• [Work request]:
Each line of the records containing "lift" is to be copied out and returned.

• [Data for analysis]:
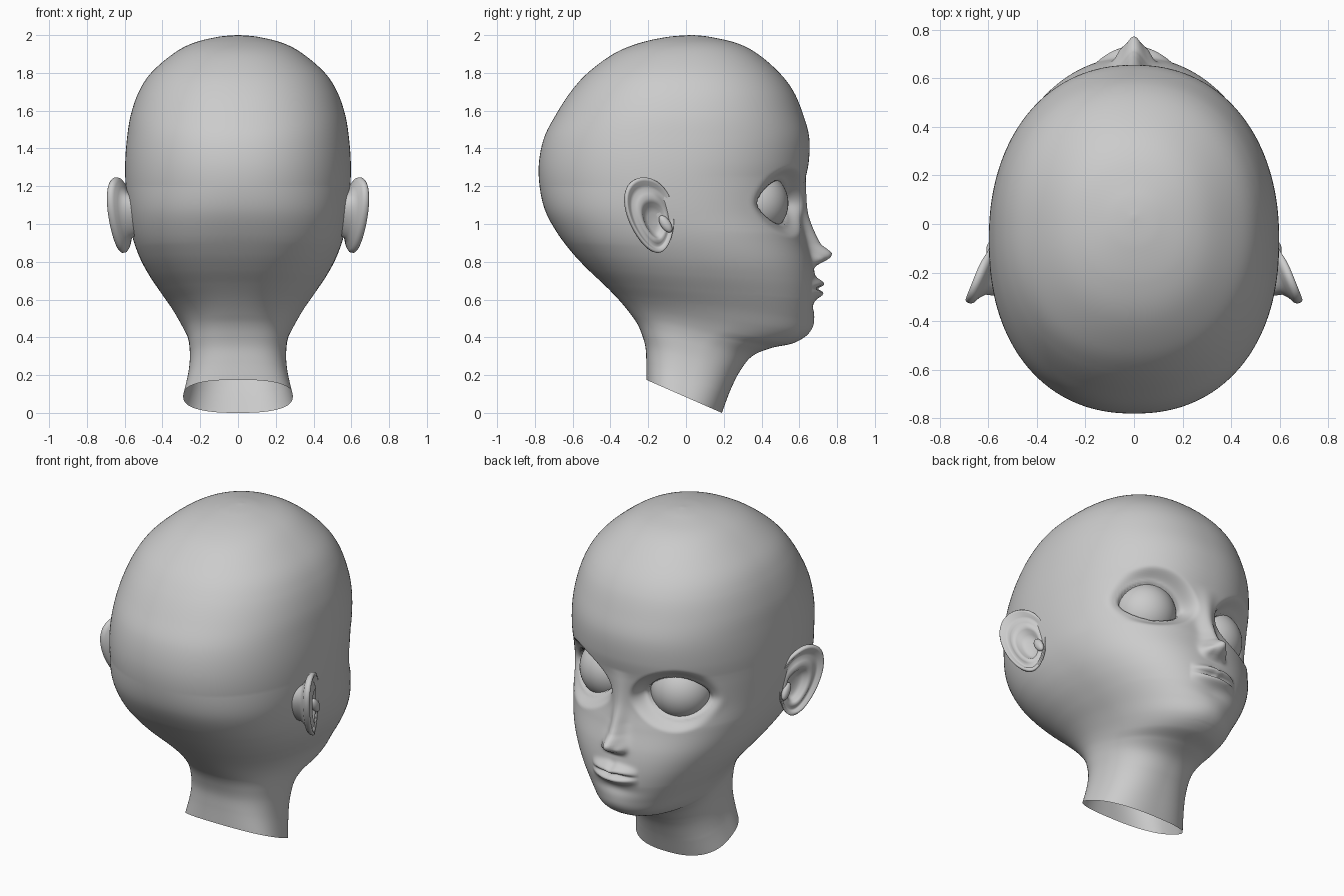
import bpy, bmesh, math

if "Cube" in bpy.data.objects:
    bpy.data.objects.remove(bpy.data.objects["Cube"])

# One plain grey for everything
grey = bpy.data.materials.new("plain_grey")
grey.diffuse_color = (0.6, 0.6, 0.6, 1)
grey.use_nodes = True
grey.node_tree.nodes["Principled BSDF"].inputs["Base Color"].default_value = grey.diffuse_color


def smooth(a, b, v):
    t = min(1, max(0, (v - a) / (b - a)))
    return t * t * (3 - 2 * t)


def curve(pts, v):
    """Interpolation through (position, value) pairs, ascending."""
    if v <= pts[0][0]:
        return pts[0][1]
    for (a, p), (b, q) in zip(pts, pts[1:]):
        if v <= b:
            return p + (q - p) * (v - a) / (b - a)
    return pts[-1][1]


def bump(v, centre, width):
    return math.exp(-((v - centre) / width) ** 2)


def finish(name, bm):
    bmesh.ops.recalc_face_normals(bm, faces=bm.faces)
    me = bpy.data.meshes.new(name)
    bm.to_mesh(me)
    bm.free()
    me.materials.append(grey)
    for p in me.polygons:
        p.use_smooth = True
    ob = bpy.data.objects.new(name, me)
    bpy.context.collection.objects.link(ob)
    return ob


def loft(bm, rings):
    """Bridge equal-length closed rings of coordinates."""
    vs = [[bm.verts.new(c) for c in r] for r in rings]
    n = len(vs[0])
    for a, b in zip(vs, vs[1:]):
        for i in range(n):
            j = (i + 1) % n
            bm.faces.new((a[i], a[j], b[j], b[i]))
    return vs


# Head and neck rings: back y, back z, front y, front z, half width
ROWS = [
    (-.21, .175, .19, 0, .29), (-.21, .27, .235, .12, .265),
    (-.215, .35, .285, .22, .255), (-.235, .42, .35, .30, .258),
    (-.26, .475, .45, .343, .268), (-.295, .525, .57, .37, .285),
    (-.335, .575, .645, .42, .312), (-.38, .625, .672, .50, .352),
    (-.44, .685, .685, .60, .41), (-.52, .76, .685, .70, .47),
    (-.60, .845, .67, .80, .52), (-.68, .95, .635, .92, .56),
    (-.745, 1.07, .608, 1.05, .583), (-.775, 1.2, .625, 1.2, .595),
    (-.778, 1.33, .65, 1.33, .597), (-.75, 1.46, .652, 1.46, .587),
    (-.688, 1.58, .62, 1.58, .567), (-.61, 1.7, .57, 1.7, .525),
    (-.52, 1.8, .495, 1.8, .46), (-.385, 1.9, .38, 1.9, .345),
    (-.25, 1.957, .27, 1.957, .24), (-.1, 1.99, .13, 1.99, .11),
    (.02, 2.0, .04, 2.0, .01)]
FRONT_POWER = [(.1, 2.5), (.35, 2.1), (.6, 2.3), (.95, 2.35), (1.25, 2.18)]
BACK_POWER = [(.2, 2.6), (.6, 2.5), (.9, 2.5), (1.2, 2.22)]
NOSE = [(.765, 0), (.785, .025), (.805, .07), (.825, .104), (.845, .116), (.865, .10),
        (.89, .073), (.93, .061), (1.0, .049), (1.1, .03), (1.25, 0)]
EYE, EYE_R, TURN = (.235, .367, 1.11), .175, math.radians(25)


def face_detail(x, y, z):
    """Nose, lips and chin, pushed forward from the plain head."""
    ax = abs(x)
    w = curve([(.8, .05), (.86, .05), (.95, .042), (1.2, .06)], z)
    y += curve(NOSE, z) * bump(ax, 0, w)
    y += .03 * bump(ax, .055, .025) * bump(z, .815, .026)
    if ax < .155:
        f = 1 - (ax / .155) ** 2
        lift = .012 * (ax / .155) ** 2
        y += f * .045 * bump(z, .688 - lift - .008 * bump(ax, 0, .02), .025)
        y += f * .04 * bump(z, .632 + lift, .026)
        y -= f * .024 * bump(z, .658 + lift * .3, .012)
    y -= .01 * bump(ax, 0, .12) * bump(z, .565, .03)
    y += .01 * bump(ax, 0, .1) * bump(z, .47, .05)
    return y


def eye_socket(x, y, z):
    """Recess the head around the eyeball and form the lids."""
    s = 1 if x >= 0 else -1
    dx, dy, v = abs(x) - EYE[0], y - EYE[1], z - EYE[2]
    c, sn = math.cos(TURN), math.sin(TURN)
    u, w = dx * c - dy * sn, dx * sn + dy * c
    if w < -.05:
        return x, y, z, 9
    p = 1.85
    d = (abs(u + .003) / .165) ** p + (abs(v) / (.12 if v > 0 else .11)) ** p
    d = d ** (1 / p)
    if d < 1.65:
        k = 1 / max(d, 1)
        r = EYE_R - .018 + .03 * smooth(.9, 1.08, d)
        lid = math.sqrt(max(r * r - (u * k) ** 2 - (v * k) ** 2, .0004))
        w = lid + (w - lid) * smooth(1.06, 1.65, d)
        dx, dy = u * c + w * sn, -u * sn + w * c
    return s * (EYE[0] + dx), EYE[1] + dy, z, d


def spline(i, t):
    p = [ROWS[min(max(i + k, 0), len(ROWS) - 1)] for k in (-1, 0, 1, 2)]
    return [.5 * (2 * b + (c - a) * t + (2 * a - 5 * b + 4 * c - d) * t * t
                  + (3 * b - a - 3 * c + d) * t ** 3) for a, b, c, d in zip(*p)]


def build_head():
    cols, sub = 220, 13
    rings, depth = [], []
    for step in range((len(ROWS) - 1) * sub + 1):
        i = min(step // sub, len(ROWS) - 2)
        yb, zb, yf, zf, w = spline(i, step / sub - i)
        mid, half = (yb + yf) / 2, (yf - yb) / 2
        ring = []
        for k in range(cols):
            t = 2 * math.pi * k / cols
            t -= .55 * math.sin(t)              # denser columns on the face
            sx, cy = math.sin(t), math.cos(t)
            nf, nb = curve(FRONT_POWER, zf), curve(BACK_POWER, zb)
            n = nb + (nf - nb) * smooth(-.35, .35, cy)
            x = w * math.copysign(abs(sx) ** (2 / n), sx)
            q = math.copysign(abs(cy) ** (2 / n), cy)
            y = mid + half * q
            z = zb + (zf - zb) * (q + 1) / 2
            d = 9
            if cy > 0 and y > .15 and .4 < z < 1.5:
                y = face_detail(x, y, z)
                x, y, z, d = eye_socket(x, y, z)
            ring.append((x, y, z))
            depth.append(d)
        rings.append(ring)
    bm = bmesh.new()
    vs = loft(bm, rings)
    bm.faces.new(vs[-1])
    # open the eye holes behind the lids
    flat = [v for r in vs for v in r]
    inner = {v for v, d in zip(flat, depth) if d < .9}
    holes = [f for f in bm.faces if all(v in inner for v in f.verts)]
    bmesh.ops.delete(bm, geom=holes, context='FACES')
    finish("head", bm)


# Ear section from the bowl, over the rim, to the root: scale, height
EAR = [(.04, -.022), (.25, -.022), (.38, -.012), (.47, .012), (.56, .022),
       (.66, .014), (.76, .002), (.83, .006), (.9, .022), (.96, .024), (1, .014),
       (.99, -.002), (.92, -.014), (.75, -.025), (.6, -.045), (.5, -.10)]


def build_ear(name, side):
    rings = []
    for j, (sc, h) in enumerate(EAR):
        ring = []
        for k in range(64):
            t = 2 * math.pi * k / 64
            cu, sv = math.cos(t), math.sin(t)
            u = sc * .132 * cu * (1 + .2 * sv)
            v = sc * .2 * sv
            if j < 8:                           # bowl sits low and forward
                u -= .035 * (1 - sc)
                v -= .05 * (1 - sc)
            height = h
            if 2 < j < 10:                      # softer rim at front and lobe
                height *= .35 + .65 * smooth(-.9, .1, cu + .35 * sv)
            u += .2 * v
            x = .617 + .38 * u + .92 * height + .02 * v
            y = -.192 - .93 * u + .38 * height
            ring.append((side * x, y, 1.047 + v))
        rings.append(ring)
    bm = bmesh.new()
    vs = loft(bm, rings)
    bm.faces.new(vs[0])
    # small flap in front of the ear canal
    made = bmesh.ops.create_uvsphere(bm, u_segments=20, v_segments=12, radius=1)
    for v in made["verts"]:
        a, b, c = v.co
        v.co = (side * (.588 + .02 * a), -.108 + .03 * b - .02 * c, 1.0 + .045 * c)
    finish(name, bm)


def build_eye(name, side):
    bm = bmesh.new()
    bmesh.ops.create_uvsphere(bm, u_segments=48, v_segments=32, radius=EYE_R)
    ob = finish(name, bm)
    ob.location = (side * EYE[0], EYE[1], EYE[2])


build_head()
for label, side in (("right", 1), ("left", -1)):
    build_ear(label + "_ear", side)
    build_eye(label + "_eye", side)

---

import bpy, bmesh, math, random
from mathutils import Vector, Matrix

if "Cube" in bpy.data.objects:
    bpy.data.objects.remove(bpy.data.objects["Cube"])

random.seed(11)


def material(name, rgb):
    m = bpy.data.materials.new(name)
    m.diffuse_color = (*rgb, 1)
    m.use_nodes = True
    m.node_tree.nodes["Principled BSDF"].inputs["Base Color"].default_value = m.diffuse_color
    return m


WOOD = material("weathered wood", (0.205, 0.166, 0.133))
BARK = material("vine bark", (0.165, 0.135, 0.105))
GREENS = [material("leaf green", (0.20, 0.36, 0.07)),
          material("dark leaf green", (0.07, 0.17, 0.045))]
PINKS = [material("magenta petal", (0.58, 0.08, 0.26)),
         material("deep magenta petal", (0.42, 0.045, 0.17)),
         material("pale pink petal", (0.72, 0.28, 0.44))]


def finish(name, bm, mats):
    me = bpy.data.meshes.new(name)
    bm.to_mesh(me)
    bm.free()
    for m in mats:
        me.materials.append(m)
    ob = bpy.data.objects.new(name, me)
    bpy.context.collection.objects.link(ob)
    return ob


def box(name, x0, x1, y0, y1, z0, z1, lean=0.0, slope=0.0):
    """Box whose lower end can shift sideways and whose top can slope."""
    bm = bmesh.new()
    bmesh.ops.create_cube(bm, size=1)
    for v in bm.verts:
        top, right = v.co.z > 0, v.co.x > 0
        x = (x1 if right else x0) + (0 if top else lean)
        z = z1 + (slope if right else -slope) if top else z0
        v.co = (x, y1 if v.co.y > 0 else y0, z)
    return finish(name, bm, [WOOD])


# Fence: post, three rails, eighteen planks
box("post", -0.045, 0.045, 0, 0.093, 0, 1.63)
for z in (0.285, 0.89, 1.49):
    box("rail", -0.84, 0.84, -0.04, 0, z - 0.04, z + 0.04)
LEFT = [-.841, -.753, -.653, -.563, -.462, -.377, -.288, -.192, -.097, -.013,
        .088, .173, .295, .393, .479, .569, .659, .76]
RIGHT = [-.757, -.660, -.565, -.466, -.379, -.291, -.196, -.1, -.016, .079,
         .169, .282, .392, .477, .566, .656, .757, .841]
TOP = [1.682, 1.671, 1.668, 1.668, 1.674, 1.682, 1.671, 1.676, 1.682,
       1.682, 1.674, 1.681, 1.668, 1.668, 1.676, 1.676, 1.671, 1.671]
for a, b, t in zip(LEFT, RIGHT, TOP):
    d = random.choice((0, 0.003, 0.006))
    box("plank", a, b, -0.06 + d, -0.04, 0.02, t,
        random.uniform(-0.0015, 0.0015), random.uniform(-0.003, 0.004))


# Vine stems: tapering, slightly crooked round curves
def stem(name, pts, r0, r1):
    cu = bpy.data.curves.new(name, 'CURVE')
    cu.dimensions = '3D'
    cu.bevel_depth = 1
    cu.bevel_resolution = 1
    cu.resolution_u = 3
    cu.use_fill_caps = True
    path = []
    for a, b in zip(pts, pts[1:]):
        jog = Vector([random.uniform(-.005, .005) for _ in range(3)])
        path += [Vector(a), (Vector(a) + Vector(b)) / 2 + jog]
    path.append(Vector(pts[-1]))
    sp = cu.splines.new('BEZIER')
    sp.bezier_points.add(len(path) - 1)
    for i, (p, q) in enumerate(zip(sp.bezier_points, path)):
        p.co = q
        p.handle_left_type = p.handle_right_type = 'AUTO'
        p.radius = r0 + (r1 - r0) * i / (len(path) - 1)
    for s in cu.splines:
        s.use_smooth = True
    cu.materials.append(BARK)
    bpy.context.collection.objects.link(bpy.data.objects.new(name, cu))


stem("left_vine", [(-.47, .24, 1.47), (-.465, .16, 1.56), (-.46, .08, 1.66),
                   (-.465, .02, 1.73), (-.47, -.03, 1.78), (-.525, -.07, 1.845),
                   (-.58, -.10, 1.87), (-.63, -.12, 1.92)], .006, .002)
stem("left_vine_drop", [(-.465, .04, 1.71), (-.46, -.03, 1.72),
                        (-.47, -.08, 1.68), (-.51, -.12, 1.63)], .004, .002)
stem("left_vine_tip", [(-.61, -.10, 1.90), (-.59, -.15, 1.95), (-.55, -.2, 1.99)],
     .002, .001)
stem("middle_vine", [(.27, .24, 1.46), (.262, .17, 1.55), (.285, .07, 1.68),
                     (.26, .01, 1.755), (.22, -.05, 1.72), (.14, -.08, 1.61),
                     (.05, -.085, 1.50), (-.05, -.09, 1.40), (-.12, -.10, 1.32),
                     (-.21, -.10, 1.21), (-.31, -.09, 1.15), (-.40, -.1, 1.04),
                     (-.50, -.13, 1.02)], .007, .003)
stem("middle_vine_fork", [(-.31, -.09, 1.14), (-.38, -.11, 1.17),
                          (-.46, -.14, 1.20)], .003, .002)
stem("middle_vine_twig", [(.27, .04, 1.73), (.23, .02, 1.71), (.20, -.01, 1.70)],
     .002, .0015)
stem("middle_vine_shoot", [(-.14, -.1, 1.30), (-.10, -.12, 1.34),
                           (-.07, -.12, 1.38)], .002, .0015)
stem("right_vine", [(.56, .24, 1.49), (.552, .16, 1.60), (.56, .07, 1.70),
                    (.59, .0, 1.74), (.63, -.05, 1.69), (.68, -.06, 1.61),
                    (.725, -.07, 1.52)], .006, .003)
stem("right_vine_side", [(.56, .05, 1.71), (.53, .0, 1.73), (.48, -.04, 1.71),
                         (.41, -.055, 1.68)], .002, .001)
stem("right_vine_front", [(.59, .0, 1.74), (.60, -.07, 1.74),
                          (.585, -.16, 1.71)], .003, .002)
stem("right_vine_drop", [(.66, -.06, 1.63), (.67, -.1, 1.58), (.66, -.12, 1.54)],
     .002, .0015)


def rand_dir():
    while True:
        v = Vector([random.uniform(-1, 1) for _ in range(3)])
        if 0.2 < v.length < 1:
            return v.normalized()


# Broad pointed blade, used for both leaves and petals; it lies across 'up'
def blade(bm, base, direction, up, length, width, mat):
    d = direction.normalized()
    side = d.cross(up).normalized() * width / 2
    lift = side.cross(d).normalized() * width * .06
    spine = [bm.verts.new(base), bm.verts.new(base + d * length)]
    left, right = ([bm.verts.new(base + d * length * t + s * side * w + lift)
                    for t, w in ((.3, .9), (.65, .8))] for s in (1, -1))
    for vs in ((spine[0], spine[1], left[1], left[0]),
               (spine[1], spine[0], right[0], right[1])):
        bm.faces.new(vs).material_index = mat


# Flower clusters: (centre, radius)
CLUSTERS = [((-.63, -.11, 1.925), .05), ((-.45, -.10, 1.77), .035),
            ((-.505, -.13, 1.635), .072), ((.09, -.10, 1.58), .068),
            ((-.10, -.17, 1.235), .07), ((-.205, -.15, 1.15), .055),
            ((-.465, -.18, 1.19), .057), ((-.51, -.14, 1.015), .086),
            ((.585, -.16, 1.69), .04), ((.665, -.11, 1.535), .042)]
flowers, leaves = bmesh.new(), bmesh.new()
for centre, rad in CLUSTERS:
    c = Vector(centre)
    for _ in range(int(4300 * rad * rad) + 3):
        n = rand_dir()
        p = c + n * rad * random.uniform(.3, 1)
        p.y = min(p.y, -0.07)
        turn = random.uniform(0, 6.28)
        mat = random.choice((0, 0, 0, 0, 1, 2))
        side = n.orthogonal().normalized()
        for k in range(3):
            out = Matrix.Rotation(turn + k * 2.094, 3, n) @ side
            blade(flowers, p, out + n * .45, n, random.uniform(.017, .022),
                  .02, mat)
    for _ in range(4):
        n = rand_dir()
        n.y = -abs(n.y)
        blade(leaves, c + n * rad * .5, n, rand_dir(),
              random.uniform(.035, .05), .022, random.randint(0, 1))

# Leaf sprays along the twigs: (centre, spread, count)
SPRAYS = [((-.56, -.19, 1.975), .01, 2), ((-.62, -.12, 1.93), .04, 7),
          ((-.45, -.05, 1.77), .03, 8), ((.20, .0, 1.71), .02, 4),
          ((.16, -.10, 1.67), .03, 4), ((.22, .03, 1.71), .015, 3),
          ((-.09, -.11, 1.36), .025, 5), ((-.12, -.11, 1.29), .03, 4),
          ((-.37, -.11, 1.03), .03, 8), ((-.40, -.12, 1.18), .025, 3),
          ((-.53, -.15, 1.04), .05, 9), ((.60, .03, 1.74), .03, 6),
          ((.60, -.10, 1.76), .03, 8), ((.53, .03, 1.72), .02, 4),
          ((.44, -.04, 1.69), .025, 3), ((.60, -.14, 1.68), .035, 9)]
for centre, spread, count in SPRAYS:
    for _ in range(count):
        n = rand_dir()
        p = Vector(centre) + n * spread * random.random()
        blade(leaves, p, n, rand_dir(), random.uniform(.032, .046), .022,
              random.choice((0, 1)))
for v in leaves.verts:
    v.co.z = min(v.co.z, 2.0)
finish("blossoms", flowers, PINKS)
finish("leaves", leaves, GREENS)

• [Result below]:
        lift = .012 * (ax / .155) ** 2
        y += f * .045 * bump(z, .688 - lift - .008 * bump(ax, 0, .02), .025)
        y += f * .04 * bump(z, .632 + lift, .026)
        y -= f * .024 * bump(z, .658 + lift * .3, .012)
    lift = side.cross(d).normalized() * width * .06
    left, right = ([bm.verts.new(base + d * length * t + s * side * w + lift)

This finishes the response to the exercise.